§ **Provided records**:
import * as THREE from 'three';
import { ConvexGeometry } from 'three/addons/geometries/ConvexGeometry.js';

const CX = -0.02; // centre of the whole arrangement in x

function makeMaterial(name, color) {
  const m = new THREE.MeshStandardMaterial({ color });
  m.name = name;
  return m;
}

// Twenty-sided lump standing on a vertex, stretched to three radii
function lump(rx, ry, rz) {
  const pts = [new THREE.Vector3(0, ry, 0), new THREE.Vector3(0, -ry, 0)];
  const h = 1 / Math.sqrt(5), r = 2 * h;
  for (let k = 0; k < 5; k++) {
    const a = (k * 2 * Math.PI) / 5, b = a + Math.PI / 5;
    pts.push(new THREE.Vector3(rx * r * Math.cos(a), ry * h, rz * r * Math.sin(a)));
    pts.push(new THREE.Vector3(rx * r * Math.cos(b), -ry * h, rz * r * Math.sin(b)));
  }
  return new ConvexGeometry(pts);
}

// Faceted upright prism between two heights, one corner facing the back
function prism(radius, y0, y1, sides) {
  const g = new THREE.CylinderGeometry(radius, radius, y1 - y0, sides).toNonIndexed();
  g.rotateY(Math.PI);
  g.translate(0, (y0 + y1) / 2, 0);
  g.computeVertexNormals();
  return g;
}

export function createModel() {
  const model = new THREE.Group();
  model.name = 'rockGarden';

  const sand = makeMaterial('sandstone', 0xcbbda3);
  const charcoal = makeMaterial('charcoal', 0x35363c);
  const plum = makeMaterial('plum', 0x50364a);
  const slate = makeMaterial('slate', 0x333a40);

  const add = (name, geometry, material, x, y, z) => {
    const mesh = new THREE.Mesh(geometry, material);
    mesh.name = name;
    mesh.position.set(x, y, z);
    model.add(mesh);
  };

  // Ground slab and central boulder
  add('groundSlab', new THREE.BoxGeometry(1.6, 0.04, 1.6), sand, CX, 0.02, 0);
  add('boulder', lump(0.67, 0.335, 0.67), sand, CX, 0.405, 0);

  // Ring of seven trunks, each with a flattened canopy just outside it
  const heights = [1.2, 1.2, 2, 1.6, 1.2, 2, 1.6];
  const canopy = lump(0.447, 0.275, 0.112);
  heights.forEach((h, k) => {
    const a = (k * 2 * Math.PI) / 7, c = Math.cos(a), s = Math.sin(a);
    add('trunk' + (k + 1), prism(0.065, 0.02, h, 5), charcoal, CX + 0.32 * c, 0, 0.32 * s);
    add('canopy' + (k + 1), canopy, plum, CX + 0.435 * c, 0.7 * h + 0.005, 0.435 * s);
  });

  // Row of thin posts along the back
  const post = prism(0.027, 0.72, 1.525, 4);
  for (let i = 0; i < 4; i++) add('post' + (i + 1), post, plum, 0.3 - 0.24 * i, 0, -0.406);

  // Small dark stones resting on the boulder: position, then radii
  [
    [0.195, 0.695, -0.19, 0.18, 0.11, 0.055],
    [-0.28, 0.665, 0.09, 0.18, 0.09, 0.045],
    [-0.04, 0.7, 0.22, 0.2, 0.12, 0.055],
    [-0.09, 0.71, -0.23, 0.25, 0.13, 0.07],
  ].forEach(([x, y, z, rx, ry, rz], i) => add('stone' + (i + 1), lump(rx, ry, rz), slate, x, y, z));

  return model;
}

--

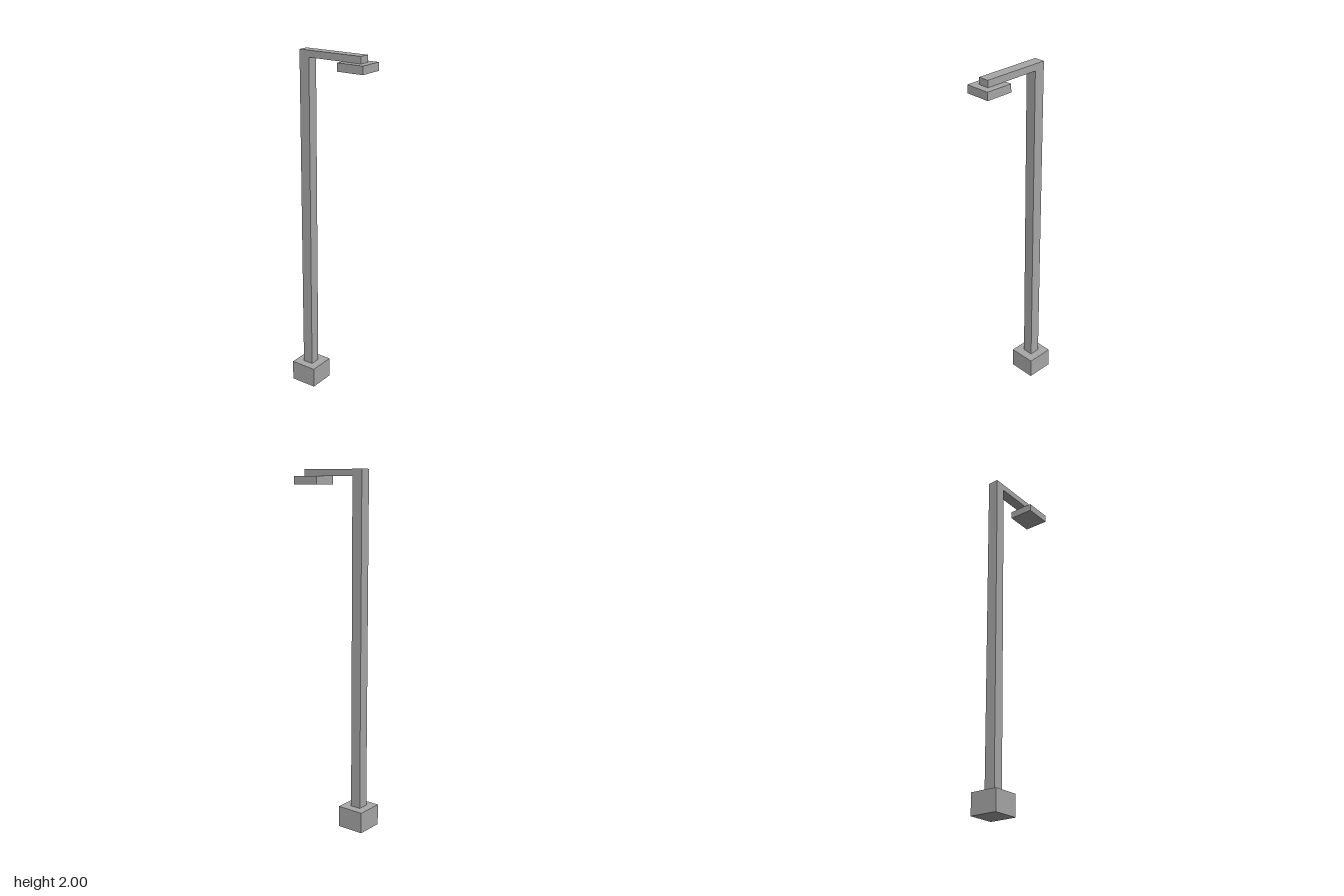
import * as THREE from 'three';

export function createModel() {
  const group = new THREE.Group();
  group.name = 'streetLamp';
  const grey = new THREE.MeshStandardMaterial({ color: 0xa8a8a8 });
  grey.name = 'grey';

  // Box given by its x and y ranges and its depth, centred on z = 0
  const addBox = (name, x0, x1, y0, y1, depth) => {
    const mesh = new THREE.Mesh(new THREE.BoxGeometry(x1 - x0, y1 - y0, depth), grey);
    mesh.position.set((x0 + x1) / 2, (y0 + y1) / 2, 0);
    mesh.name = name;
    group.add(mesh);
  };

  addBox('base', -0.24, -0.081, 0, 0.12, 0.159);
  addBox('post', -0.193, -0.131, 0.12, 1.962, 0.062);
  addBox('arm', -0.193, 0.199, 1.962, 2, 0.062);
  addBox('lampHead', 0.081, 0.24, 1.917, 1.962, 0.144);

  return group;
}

§ **How to complete this task**: Wherever the string "Math" occurs in the entries, copy that whole line.

§ **Solution to the problem**:
  const h = 1 / Math.sqrt(5), r = 2 * h;
    const a = (k * 2 * Math.PI) / 5, b = a + Math.PI / 5;
    pts.push(new THREE.Vector3(rx * r * Math.cos(a), ry * h, rz * r * Math.sin(a)));
    pts.push(new THREE.Vector3(rx * r * Math.cos(b), -ry * h, rz * r * Math.sin(b)));
  g.rotateY(Math.PI);
    const a = (k * 2 * Math.PI) / 7, c = Math.cos(a), s = Math.sin(a);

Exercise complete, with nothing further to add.